She said 20%-25% of first-year students were Dunedin residents who did not live in a college of residence.
Instead, they lived in a student flat, boarded or stayed at home with their parents.Miss Turner (22) said she was one of those students in her first year.
"Life was pretty disjointed. We didn’t really feel like we had a place on campus like those who were staying in colleges.
"It was hard to make friends that weren’t the ones we had known for our whole lives already."
So she joined The Locals Programme in 2013.
"The programme expanded our friend-groups and gave us a sense of belonging and identity at the university," Miss Turner said.
"It stopped us from feeling like we were living out on the fringes of the university community."
She said it was also important because research showed people who felt they belonged to the institution did better with their studies.
Miss Turner has since gone on to become the programme’s co-ordinator and is helping local first-year students by sharing her understanding of first-year life and getting them more involved in campus life.
The Locals Programme director Dr Stephen Scott said the initiative started in 2011 as part of Orientation Week. It had evolved into a full-year programme run by students that offered academic support, social events and volunteering opportunities to provide a sense of belonging to those who historically had not felt included in the Otago campus life, Dr Scott said.
He said The Locals Programme would begin the year with Campus Watch staff knocking on flat doors on campus to provide information about the programme to any first-year students.
There would also be a pre-orientation welcome for local students on February 16, he said.
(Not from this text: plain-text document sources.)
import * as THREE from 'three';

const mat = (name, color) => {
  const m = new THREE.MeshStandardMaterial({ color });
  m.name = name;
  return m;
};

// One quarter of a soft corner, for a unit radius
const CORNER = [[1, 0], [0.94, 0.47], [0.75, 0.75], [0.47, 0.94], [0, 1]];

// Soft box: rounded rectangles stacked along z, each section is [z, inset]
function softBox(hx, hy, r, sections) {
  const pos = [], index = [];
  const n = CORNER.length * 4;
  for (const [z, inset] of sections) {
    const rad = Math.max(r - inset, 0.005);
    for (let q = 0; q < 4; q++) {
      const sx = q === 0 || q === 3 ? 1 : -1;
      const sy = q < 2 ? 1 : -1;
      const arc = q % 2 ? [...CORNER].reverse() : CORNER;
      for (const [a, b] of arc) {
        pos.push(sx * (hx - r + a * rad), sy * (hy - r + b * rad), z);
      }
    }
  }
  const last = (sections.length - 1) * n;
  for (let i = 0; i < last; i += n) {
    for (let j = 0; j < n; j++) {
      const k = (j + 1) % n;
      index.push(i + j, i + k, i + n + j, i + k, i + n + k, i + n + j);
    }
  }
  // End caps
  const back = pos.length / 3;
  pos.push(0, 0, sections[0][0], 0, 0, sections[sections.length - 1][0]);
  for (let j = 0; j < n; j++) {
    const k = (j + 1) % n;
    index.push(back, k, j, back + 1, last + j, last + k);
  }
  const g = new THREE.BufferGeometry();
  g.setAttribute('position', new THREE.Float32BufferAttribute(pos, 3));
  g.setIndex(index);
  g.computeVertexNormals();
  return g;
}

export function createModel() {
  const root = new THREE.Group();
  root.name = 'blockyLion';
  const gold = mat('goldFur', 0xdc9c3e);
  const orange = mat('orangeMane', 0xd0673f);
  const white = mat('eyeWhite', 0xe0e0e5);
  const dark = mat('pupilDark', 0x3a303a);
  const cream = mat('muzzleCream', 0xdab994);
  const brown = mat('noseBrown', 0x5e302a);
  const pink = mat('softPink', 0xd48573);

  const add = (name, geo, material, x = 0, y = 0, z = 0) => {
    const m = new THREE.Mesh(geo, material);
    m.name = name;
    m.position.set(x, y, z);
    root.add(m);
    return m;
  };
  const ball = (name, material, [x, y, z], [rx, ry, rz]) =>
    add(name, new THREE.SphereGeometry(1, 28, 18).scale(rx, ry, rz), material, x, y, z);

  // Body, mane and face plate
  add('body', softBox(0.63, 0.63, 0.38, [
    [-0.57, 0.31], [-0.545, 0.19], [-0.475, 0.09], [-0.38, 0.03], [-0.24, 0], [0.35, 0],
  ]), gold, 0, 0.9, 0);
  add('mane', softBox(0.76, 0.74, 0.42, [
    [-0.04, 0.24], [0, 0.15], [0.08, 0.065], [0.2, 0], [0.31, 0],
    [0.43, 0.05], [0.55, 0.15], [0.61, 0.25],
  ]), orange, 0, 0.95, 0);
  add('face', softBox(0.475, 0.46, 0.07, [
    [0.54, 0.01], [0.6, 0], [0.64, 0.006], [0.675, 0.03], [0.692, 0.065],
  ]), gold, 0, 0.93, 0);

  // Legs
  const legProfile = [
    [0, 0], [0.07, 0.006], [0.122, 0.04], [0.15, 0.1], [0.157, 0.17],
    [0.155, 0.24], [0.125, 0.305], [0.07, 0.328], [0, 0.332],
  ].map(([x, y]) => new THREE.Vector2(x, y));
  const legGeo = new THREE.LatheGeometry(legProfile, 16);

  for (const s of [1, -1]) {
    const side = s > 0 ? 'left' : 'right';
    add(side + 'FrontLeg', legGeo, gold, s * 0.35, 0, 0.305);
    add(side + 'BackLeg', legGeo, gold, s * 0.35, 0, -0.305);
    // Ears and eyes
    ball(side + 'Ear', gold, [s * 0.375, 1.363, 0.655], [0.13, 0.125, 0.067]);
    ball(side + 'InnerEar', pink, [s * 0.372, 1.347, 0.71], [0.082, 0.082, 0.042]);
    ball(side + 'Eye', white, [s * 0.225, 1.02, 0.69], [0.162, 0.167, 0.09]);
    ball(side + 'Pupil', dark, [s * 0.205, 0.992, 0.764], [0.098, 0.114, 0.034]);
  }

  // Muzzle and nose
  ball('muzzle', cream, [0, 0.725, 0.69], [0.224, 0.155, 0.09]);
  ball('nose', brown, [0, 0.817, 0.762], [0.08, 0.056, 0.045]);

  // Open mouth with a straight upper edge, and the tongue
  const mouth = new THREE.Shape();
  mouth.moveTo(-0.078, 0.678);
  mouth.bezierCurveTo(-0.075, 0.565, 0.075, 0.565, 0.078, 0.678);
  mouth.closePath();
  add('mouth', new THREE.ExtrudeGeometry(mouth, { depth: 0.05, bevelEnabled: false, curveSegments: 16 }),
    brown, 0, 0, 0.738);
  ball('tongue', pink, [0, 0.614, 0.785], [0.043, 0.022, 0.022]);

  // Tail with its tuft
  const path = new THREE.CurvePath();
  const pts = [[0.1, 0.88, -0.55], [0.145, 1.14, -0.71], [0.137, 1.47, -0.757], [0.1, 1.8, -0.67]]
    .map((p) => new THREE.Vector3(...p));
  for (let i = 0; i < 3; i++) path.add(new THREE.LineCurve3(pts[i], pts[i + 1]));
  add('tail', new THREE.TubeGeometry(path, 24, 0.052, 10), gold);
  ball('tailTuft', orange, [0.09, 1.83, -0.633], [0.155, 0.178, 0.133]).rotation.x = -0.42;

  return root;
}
"This will be an opportunity for students to learn about support and opportunities available to them."